**THE TASK:**
Your answer should be the lines below from the one with "holes = [circle(x, hole_z, 0.027)" to the one with "plate(name, [outline] +", both included, given again exactly and with nothing added.

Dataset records

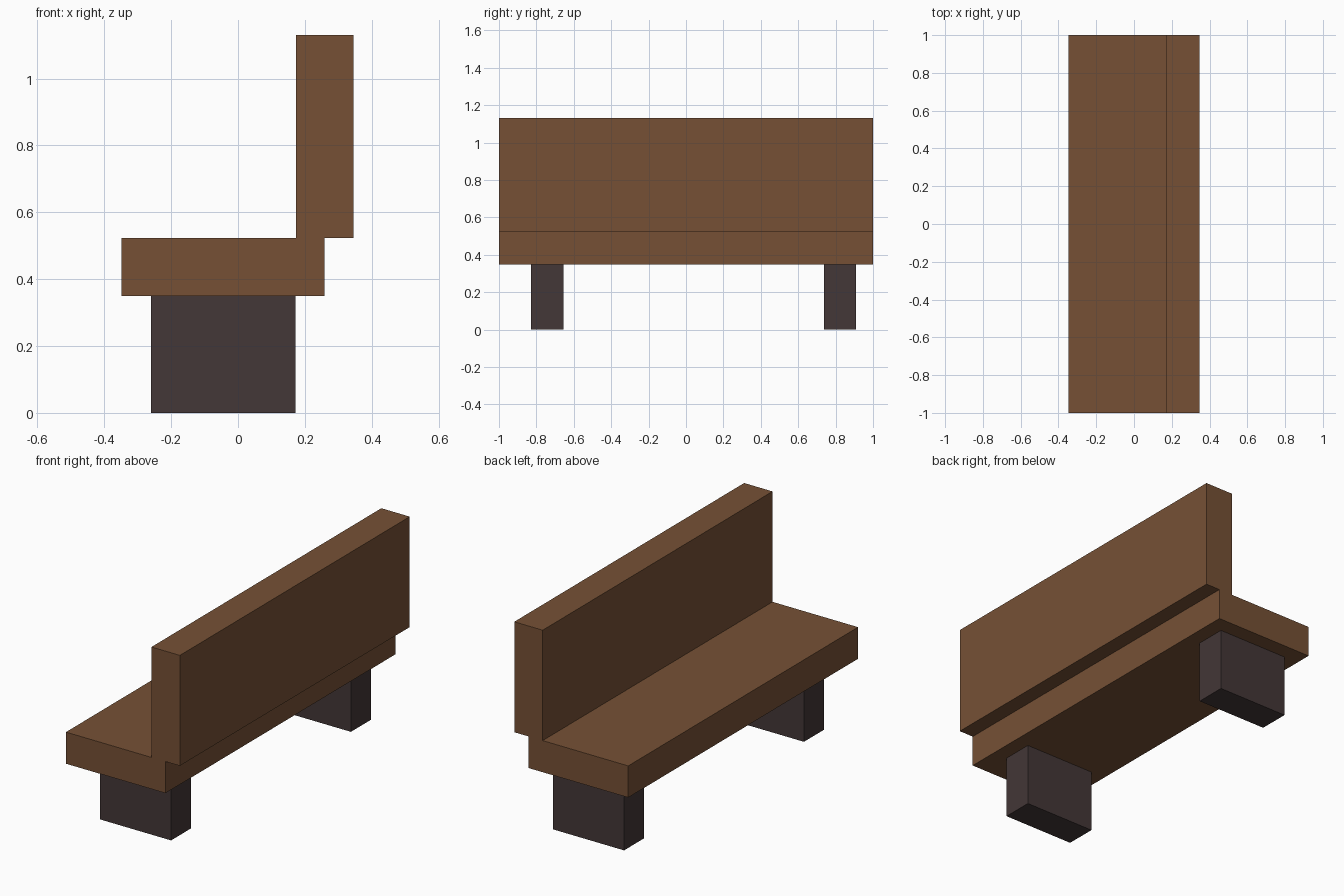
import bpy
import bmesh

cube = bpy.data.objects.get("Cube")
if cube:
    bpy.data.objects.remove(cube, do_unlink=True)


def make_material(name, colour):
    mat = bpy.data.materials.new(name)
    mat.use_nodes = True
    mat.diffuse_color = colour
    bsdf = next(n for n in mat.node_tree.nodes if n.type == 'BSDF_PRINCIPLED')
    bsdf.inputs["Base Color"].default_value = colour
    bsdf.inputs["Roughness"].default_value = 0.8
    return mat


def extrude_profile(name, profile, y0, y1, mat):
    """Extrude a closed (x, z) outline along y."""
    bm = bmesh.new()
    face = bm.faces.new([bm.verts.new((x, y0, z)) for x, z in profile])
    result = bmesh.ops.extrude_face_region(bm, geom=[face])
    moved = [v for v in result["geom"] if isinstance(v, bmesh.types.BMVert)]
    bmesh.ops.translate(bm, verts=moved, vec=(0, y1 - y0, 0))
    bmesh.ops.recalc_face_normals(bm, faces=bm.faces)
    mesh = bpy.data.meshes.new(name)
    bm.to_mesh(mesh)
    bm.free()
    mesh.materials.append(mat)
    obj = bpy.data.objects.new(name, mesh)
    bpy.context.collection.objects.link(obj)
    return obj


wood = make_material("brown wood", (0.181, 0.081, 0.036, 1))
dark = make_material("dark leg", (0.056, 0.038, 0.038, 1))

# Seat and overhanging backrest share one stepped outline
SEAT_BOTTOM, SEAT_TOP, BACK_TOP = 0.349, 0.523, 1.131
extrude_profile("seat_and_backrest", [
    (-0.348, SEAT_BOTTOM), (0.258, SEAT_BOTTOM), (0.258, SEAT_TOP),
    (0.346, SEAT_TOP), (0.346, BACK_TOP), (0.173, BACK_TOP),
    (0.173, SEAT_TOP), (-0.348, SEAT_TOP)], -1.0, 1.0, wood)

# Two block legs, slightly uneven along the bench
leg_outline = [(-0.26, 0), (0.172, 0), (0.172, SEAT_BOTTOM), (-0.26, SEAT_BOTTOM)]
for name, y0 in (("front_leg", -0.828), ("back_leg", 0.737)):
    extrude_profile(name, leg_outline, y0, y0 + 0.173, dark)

...

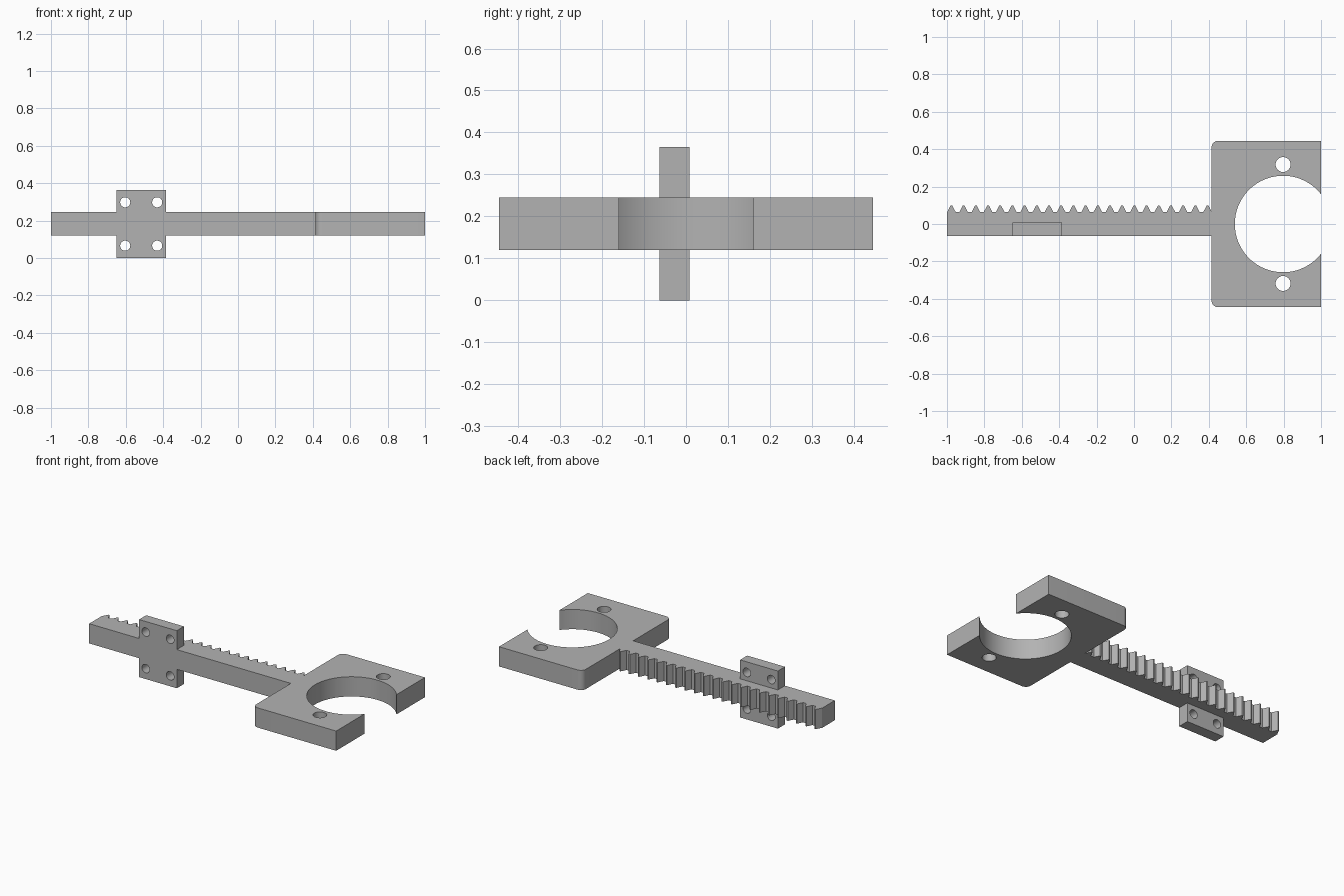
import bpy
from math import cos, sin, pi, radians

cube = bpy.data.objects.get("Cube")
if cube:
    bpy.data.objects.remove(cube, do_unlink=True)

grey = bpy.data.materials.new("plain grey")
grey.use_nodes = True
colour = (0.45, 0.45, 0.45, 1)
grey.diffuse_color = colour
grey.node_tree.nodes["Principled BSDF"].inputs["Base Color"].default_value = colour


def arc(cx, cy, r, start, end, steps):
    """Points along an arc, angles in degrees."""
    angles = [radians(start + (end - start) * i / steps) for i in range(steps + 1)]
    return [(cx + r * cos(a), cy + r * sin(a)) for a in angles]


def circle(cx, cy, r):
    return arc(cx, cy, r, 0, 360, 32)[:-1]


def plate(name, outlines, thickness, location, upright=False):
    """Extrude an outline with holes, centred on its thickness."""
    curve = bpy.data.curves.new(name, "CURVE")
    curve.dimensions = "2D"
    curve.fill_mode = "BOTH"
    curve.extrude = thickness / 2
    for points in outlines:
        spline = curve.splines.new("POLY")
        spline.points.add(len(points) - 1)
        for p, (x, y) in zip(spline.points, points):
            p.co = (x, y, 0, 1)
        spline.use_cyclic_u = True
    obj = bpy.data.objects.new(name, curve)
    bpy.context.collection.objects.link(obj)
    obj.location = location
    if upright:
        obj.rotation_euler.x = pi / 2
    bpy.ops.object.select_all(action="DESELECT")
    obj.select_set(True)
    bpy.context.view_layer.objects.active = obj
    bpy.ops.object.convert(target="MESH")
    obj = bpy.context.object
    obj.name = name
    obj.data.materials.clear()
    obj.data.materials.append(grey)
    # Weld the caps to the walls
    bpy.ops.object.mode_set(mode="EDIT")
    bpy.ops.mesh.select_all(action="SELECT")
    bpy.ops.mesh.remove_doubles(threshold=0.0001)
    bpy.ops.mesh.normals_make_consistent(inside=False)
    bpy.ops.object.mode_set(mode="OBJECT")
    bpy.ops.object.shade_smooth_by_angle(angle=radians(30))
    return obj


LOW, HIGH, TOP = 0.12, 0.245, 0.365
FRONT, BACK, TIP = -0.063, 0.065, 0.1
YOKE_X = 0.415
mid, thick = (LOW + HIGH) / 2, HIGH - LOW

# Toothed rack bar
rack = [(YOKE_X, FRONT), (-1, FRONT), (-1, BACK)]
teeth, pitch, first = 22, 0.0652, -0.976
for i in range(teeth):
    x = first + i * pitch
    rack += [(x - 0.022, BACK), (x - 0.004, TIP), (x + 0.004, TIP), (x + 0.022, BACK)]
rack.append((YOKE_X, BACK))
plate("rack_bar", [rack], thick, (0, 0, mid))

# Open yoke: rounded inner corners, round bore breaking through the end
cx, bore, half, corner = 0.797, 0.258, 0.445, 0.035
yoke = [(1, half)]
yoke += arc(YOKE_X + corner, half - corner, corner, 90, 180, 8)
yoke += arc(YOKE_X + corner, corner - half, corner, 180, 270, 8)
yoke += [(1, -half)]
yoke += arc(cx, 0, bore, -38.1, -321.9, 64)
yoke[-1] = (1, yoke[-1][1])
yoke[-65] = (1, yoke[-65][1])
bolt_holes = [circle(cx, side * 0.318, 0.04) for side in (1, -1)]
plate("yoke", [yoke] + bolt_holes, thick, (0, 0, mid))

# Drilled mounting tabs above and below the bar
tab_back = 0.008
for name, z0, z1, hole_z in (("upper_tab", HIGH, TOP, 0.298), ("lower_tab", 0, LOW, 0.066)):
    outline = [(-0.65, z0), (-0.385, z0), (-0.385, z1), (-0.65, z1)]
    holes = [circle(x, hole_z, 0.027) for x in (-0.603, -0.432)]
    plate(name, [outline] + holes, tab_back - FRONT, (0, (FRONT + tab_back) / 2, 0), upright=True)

**RESPONSE TO THIS EXERCISE:**
    holes = [circle(x, hole_z, 0.027) for x in (-0.603, -0.432)]
    plate(name, [outline] + holes, tab_back - FRONT, (0, (FRONT + tab_back) / 2, 0), upright=True)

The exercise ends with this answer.